═══ DATA FOR REVIEW ═══
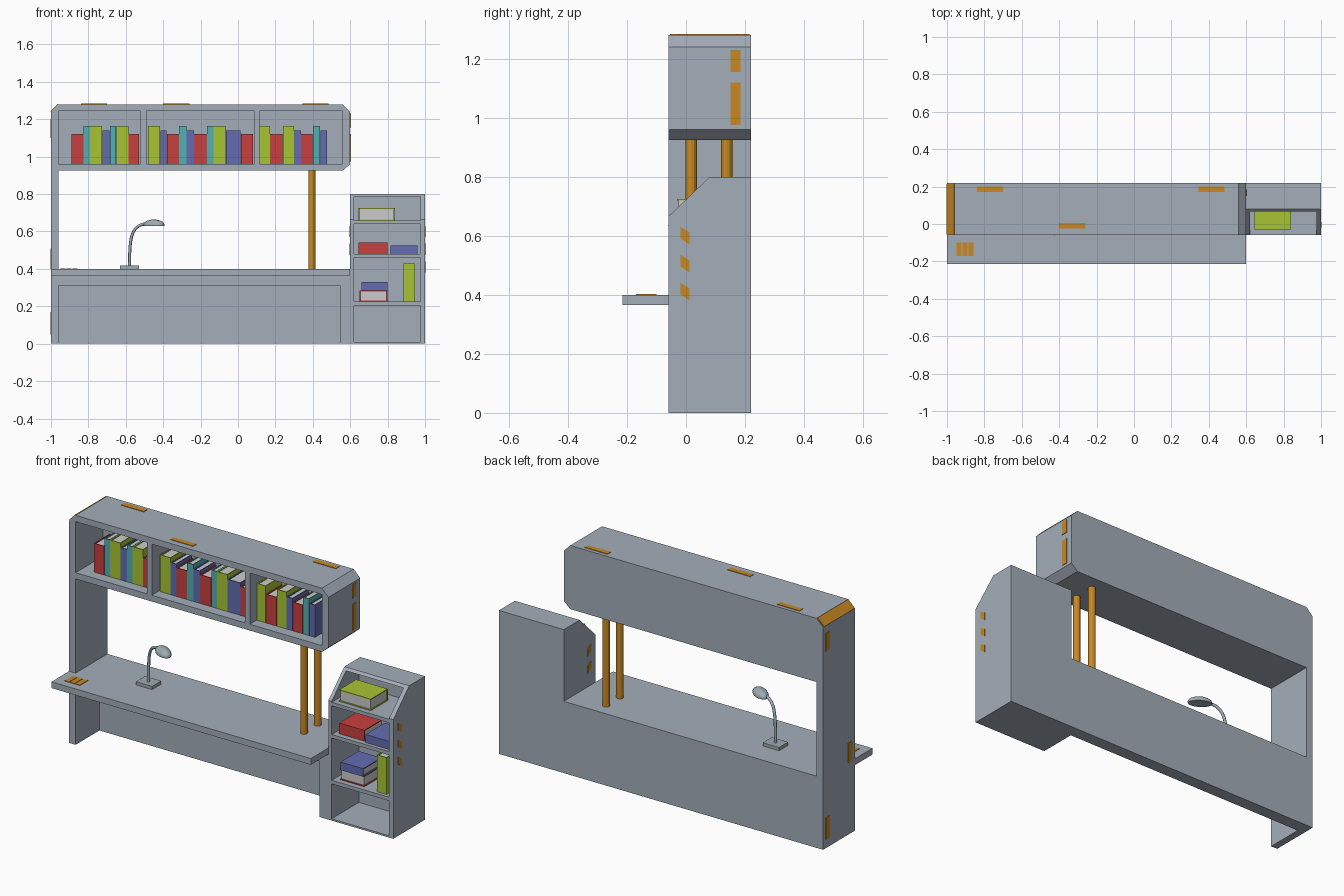
import bpy, bmesh, math
from mathutils import Vector, Matrix

if "Cube" in bpy.data.objects:
    bpy.data.objects.remove(bpy.data.objects["Cube"])


def mat(name, rgb):
    m = bpy.data.materials.new(name)
    m.diffuse_color = (*rgb, 1)
    m.use_nodes = True
    m.node_tree.nodes["Principled BSDF"].inputs["Base Color"].default_value = m.diffuse_color
    return m


GREY = mat("grey_paint", (.37, .42, .49))
WOOD = mat("orange_wood", (.58, .25, .017))
RED = mat("red_cover", (.58, .05, .05))
LIME = mat("lime_cover", (.39, .56, .034))
BLUE = mat("blue_cover", (.127, .15, .445))
TEAL = mat("teal_cover", (.09, .43, .45))
PAGE = mat("pages", (.6, .6, .6))
METAL = mat("lamp_metal", (.34, .41, .44))


def add_box(bm, x0, x1, y0, y1, z0, z1, idx=0):
    M = Matrix.Translation(((x0 + x1) / 2, (y0 + y1) / 2, (z0 + z1) / 2)) @ \
        Matrix.Diagonal((x1 - x0, y1 - y0, z1 - z0, 1))
    r = bmesh.ops.create_cube(bm, size=1, matrix=M)
    for f in {f for v in r["verts"] for f in v.link_faces}:
        f.material_index = idx


def finish(bm, name, *mats):
    me = bpy.data.meshes.new(name)
    bm.to_mesh(me)
    bm.free()
    for m in mats:
        me.materials.append(m)
    ob = bpy.data.objects.new(name, me)
    bpy.context.collection.objects.link(ob)
    return ob


def boxes(name, m, *dims):
    bm = bmesh.new()
    for d in dims:
        add_box(bm, *d)
    return finish(bm, name, m)


def prism(name, m, pts, offset):
    """Extrude a closed 3D outline along offset."""
    bm = bmesh.new()
    f = bm.faces.new([bm.verts.new(p) for p in pts])
    r = bmesh.ops.extrude_face_region(bm, geom=[f], use_keep_orig=True)
    bmesh.ops.translate(bm, vec=Vector(offset),
                        verts=[v for v in r["geom"] if isinstance(v, bmesh.types.BMVert)])
    bmesh.ops.recalc_face_normals(bm, faces=bm.faces)
    return finish(bm, name, m)


def carve(ob, *holes):
    cutter = boxes(ob.name + "_cutter", GREY, *holes)
    cutter.hide_render = True
    cutter.hide_viewport = True
    cutter.display_type = 'WIRE'
    b = ob.modifiers.new("openings", 'BOOLEAN')
    b.object = cutter
    b.solver = 'EXACT'


def book(name, m, x0, x1, y0, y1, z0, z1, flat=False, spine_front=True):
    """Two covers, a spine and a page block."""
    t, g = .005, .005
    bm = bmesh.new()
    s = (y0, y0 + t) if spine_front else (y1 - t, y1)
    if flat:
        add_box(bm, x0, x1, y0, y1, z0, z0 + t)
        add_box(bm, x0, x1, y0, y1, z1 - t, z1)
        add_box(bm, x0, x1, *s, z0 + t, z1 - t)
        add_box(bm, x0 + g, x1 - g, y0 + g, y1 - g, z0 + t, z1 - t, 1)
    else:
        add_box(bm, x0, x0 + t, y0, y1, z0, z1)
        add_box(bm, x1 - t, x1, y0, y1, z0, z1)
        add_box(bm, x0 + t, x1 - t, *s, z0, z1)
        add_box(bm, x0 + t, x1 - t, y0 + g, y1 - g, z0 + g, z1 - g, 1)
    return finish(bm, name, m, PAGE)


# overhead shelf with the long left side panel
outline = [(-1, 0), (-.96, 0), (-.96, .925), (.56, .925), (.6, .96), (.6, 1.24),
           (.56, 1.28), (-.96, 1.28), (-1, 1.24)]
shelf = prism("overhead_shelf", GREY, [(x, -.06, z) for x, z in outline], (0, .28, 0))
carve(shelf, *[(a, b, -.1, .18, .96, 1.245)
               for a, b in ((-.96, -.52), (-.49, .085), (.115, .56))])

# desk
boxes("desk_top", GREY, (-1, .6, -.215, .22, .365, .4))
boxes("desk_apron", GREY, (-.96, .6, -.06, .22, .31, .365))
boxes("desk_back_panel", GREY, (-.96, .545, .15, .22, 0, .31))
boxes("desk_right_leg", GREY, (.545, .6, -.06, .22, 0, .31))

# side cabinet with sloped top front
side = [(-.06, 0), (.22, 0), (.22, .8), (.08, .8), (-.06, .665)]
cabinet = prism("side_cabinet", GREY, [(.6, y, z) for y, z in side], (.4, 0, 0))
carve(cabinet, *[(.62, .975, -.1, .18, a, b)
                 for a, b in ((.01, .205), (.225, .46), (.48, .64), (.66, .787))])

# round poles holding the shelf
for i, y in enumerate((.018, .138)):
    bm = bmesh.new()
    bmesh.ops.create_cone(bm, cap_ends=True, segments=12, radius1=.019, radius2=.019,
                          depth=.545, matrix=Matrix.Translation((.395, y, .665)))
    finish(bm, f"pole_{i + 1}", WOOD)

# upright books: colour letter and width, left to right from each start
KIND = {"r": (RED, 1.12), "t": (TEAL, 1.165), "l": (LIME, 1.165), "b": (BLUE, 1.14)}
ROWS = [(-.89, "rtlbtlr", (65, 35, 65, 40, 35, 65, 58)),
        (-.48, "lbrtbrtlbr", (65, 35, 65, 40, 40, 70, 35, 65, 80, 65)),
        (.116, "lrlbrtb", (56, 68, 60, 38, 62, 40, 36))]
for r, (x, kinds, widths) in enumerate(ROWS):
    for i, (k, w) in enumerate(zip(kinds, widths)):
        m, top = KIND[k]
        book(f"shelf_book_{r + 1}_{i + 1}", m, x, x + w / 1000 - .001, 0, .14, .96, top)
        x += w / 1000

# books in the cabinet
book("top_lime_book", LIME, .645, .84, -.03, .12, .66, .725, True, False)
book("middle_red_book", RED, .645, .8, -.03, .14, .48, .54, True)
book("middle_blue_book", BLUE, .815, .96, -.04, .13, .48, .525, True)
book("lower_red_book", RED, .65, .8, -.03, .14, .225, .285, True, False)
book("lower_blue_book", BLUE, .66, .8, -.04, .12, .285, .33, True)
book("lower_lime_book", LIME, .885, .945, -.04, .12, .225, .43)

# lamp
boxes("lamp_base", METAL, (-.63, -.53, .0, .08, .4, .418))
cu = bpy.data.curves.new("lamp_arm", 'CURVE')
cu.dimensions = '3D'
cu.bevel_depth = .008
cu.bevel_resolution = 2
sp = cu.splines.new('NURBS')
path = [(-.58, .04, .41), (-.58, .04, .52), (-.57, .03, .6), (-.53, .015, .64), (-.47, -.01, .645)]
sp.points.add(len(path) - 1)
for p, c in zip(sp.points, path):
    p.co = (*c, 1)
sp.use_endpoint_u = True
sp.order_u = 4
cu.materials.append(METAL)
arm = bpy.data.objects.new("lamp_arm", cu)
bpy.context.collection.objects.link(arm)
bm = bmesh.new()
bmesh.ops.create_uvsphere(bm, u_segments=16, v_segments=10, radius=1)
bmesh.ops.bisect_plane(bm, geom=bm.verts[:] + bm.edges[:] + bm.faces[:], plane_co=(0, 0, -.2),
                       plane_no=(0, 0, 1), clear_inner=True)
bmesh.ops.holes_fill(bm, edges=[e for e in bm.edges if e.is_boundary])
for f in bm.faces:
    f.smooth = len(f.verts) <= 4
bm.transform(Matrix.Translation((-.45, -.015, .634)) @ Matrix.Rotation(-.55, 4, 'Z')
             @ Matrix.Diagonal((.064, .036, .03, 1)))
finish(bm, "lamp_head", METAL)

# orange wood patches showing through the paint (thin plates)
E = .003
boxes("top_patches", WOOD, *[(a, b, c, c + .03, 1.28 - E, 1.28 + E) for a, b, c in
                             ((-.84, -.7, .17), (.345, .485, .17), (-.4, -.26, -.025))])
boxes("desk_patches", WOOD, *[(x, x + .027, -.17, -.1, .4 - E, .4 + E)
                              for x in (-.95, -.917, -.884)])
boxes("shelf_end_patches", WOOD, (.6 - E, .6 + E, .15, .185, .975, 1.12),
      (.6 - E, .6 + E, .15, .185, 1.155, 1.23))
boxes("left_panel_patches", WOOD, *[(-1 - E, -1 + E, y, y + .035, a, b) for y, a, b in
                                    ((.165, 1.1, 1.2), (-.035, .4, .51), (.165, .05, .17))])
# cabinet patches: slanted slivers on both sides
for i, z in enumerate((.38, .475, .57)):
    for name, x in (("outer", 1 - E), ("inner", .6 - E)):
        if name == "outer" or z > .4:
            prism(f"cabinet_patch_{name}_{i + 1}", WOOD,
                  [(x, -.018, z + .02), (x, .012, z), (x, .012, z + .042), (x, -.018, z + .06)],
                  (2 * E, 0, 0))
# bare wood on the top left bevel
prism("bevel_patch", WOOD, [(-1, -.055, 1.24), (-.96, -.055, 1.28), (-.963, -.055, 1.283),
                            (-1.003, -.055, 1.243)], (0, .27, 0))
═══
=== ACTIVITY ===
Looking back over the data above, restate word for word the lines that begin at the line with "u_segments=16, v_segments=10, radius=1)" and end at the line with "bm.transform(Matrix.Translation((-.45, -.015, .634))", inclusive.

=== WRITTEN REPLY ===
bmesh.ops.create_uvsphere(bm, u_segments=16, v_segments=10, radius=1)
bmesh.ops.bisect_plane(bm, geom=bm.verts[:] + bm.edges[:] + bm.faces[:], plane_co=(0, 0, -.2),
                       plane_no=(0, 0, 1), clear_inner=True)
bmesh.ops.holes_fill(bm, edges=[e for e in bm.edges if e.is_boundary])
for f in bm.faces:
    f.smooth = len(f.verts) <= 4
bm.transform(Matrix.Translation((-.45, -.015, .634)) @ Matrix.Rotation(-.55, 4, 'Z')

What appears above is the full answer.